_Action item_
Restate word for word every line from the one containing "for a, b in" to the last line of the records below.

_Material for this task_
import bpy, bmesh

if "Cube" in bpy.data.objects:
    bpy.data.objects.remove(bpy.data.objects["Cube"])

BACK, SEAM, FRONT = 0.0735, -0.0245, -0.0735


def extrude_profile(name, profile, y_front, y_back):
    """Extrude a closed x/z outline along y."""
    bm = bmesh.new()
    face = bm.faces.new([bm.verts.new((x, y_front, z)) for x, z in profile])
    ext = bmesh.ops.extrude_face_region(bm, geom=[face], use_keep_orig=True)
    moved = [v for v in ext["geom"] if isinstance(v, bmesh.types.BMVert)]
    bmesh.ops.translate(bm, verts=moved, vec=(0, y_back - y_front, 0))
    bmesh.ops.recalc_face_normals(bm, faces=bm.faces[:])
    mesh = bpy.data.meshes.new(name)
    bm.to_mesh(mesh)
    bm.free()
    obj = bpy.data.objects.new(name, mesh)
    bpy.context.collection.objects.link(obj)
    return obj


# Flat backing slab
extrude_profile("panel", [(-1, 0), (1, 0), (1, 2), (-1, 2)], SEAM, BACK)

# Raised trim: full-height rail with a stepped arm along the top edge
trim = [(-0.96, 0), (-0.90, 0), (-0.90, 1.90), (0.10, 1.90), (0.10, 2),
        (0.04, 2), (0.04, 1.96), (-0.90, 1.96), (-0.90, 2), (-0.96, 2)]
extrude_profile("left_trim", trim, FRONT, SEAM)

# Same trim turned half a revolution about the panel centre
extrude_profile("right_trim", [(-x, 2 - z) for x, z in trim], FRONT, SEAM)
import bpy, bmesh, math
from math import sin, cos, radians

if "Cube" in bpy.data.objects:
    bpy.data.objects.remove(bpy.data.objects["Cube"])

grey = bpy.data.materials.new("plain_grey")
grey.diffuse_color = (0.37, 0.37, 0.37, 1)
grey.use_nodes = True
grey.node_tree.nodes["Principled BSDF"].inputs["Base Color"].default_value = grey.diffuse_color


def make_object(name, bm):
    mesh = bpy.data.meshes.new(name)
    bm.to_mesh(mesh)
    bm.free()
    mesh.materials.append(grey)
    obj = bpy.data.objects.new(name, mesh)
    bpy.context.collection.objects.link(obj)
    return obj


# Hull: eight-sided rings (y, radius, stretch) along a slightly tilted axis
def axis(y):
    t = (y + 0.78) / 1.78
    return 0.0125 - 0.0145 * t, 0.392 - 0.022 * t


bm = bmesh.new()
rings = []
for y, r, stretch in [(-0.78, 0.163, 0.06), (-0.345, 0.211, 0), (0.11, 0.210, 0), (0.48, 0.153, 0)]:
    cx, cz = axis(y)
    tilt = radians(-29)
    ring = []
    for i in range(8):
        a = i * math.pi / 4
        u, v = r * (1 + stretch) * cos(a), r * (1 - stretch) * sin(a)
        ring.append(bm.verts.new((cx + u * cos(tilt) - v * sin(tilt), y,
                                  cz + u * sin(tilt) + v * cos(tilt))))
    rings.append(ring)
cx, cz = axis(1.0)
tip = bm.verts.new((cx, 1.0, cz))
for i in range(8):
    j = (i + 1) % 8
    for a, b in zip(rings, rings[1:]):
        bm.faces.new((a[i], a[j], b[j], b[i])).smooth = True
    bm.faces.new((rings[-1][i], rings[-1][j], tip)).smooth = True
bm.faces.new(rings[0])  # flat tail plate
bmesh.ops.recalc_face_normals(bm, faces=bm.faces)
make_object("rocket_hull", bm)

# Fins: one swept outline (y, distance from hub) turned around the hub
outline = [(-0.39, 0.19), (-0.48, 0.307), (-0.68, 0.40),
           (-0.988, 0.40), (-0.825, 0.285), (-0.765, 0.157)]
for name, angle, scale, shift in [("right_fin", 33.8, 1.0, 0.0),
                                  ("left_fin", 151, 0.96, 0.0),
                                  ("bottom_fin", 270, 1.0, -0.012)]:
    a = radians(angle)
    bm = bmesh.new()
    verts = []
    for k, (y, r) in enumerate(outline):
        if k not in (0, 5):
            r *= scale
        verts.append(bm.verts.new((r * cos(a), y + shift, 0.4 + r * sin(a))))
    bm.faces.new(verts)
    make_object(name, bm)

_Solution below_
    for a, b in zip(rings, rings[1:]):
        bm.faces.new((a[i], a[j], b[j], b[i])).smooth = True
    bm.faces.new((rings[-1][i], rings[-1][j], tip)).smooth = True
bm.faces.new(rings[0])  # flat tail plate
bmesh.ops.recalc_face_normals(bm, faces=bm.faces)
make_object("rocket_hull", bm)

# Fins: one swept outline (y, distance from hub) turned around the hub
outline = [(-0.39, 0.19), (-0.48, 0.307), (-0.68, 0.40),
           (-0.988, 0.40), (-0.825, 0.285), (-0.765, 0.157)]
for name, angle, scale, shift in [("right_fin", 33.8, 1.0, 0.0),
                                  ("left_fin", 151, 0.96, 0.0),
                                  ("bottom_fin", 270, 1.0, -0.012)]:
    a = radians(angle)
    bm = bmesh.new()
    verts = []
    for k, (y, r) in enumerate(outline):
        if k not in (0, 5):
            r *= scale
        verts.append(bm.verts.new((r * cos(a), y + shift, 0.4 + r * sin(a))))
    bm.faces.new(verts)
    make_object(name, bm)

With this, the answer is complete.